3000 f/m is way to much for 30,000 feet. as you climb, gradually decrease your V/S according to you speed.
Also, check your fuel. If you are too heavy, and above MTOW, the plane will stall due to weight. Also, try climbing (at the start) at 2,800 FPM, then decrease to 2,000.
You see no planes fly at 300K ft 😂
Well this depends on the plane you’re flying and your weight. I’m just gonna say to use the “step climb” method as an in-game hint says to do
- You gotta retract your flaps gradually as you climb.
- No aircraft flys at 300,000ft. Never has, never will. When you fly Eastwards, fly at odd altitudes (for example- 33000ft, 35000ft). When you fly Westwards, fly at even altitudes (for example- 34000ft, 36000ft). This is just to maintain spacing between aircraft when you are in the same airspace. Depending on the aircraft and weight, you choose the altitude, again keeping the eastward westward thing in mind. Fly no higher than FL420/42,000ft as this is usually the max altitude that airlines usually fly at. FL440, 44,000ft/FL450, 45,000ft for private jets (For example- Cessna Citation).
take your time on learning, took me about a year to understand the full game… i just now finally learned how to use APPR it was difficult but in the end it makes you an amazing pilot, good luck 😉
Where on my HUD do I see my nose pitch degree?
I meant 30,000.
Sorry. I meant 30,000.
Then I don’t see any problem in cruising. Maybe you took off at a steep angle, which didn’t allow the plane to gain speed which also reduces your rate of climb. By the time you reach that altitude, the aircraft wouldn’t be able to maintain that slow speed. Increase your speed gradually as you climb and there won’t be any issues.
- You should fully retract your flaps latest around 5-7 min after take-off.
- Almost all commercial aircraft (especially nowadays during low demand) initially climb out at 2500-3000 v/s, during this time the speed tends to increase very slowly, that is why they reduce the rate of climb to around 1200 fpm or even less at the same thrust to increase speed up to desired speed 2-3 minutes after take-off and then continue their climb anywhere between 2500-2000 v/s
- Out of personal experience I recommend climbing at 2000 v/s out of 10000ft, 1800 v/s after 20000ft and 1200 v/s or 1000 v/s depending on the weight of the aircraft after 28000ft.

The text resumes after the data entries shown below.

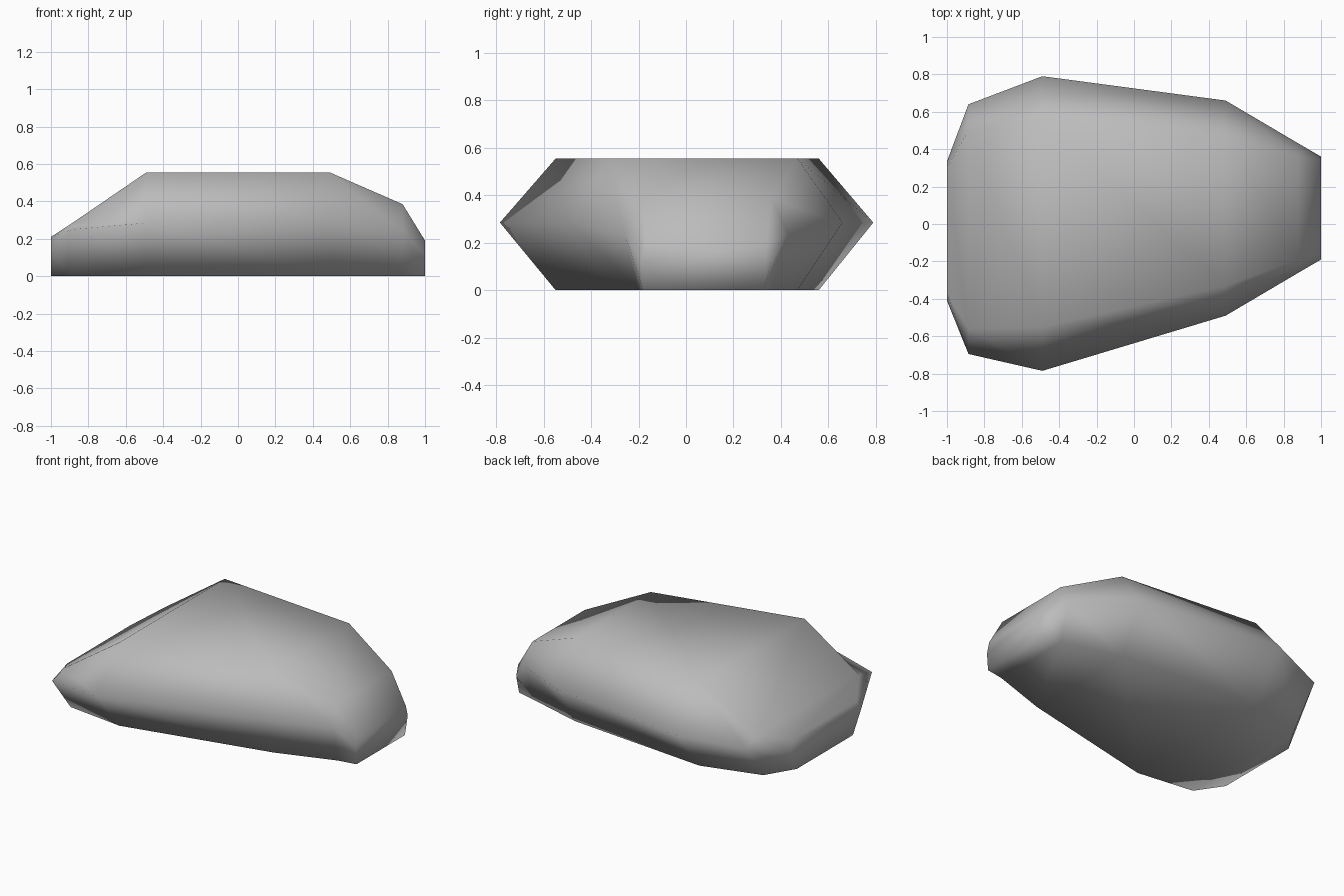
import bpy
import bmesh

cube = bpy.data.objects.get("Cube")
if cube:
    bpy.data.objects.remove(cube, do_unlink=True)

# Stone colour
stone = bpy.data.materials.new("stone_grey")
stone.use_nodes = True
colour = (0.5, 0.5, 0.5, 1)
stone.diffuse_color = colour
bsdf = next(n for n in stone.node_tree.nodes if n.type == 'BSDF_PRINCIPLED')
bsdf.inputs["Base Color"].default_value = colour
bsdf.inputs["Roughness"].default_value = 0.8

# Six-sided sections along x:
# x, base front/back y, widest front/back y and z, top front/back y and z
sections = [
    (-1.0, -.33, .26, -.41, .335, .13, -.37, .30, .21),
    (-.885, -.50, .45, -.695, .64, .25, -.56, .50, .285),
    (-.49, -.55, .56, -.785, .79, .285, -.55, .56, .555),
    (.49, -.33, .47, -.49, .66, .285, -.33, .47, .555),
    (.88, -.20, .36, -.26, .43, .24, -.19, .36, .385),
    (1.0, -.18, .33, -.19, .36, .12, -.17, .34, .19),
]

# Boulder body lofted through the sections
bm = bmesh.new()
rings = []
for x, b0, b1, m0, m1, mz, t0, t1, tz in sections:
    loop = [(b0, 0), (b1, 0), (m1, mz), (t1, tz), (t0, tz), (m0, mz)]
    rings.append([bm.verts.new((x, y, z)) for y, z in loop])
for a, b in zip(rings, rings[1:]):
    for i in range(6):
        j = (i + 1) % 6
        bm.faces.new((a[i], a[j], b[j], b[i]))
bm.faces.new(rings[0])
bm.faces.new(rings[-1])
bmesh.ops.recalc_face_normals(bm, faces=bm.faces)
for face in bm.faces:
    face.smooth = True

mesh = bpy.data.meshes.new("boulder")
bm.to_mesh(mesh)
bm.free()
mesh.materials.append(stone)
boulder = bpy.data.objects.new("boulder", mesh)
bpy.context.collection.objects.link(boulder)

There are in the middle of the HUD a few stripes. The line who is the widest is the horizon. If you fly on that line you will not be climbing and not be descending (because of weight you also can be a little above that line and still not climbing) The lines under and above the horizon gives you the information about how steep you go. If I’m correctly any new stripe is 500 v/s speed. So 3 lines above the horizon line, means you nose is in the position of 1500v/s. You are climbing! Also under the altitude sensor (on your HUD on the right side) is a meter. These is more precisely!
Photo from Infinite flight
Interesting. Could this be confirmed by someone else (maybe rl pilot)?
No the stripes are the angle at which you are climbing at. Not the VS. Each line is 5 degrees.
Sure, it is the pitch angle of the plane. He said that each steps is approx 500v/a. Is it the equivalent? That was the question…
@CaptainSooraj You Are summoned
As far as I know, this represents inclination only, and not VS.
Remember, your pitch/climb angle changes for a corresponding VS, with your airspeed as well - you’ll need a steeper pitch angle at lower airspeeds, and a shallower pitch angle at higher airspeeds, to maintain the same VS.
Yes this makes sense to me. Thanks buddy.
No it’s not. It depends on speed.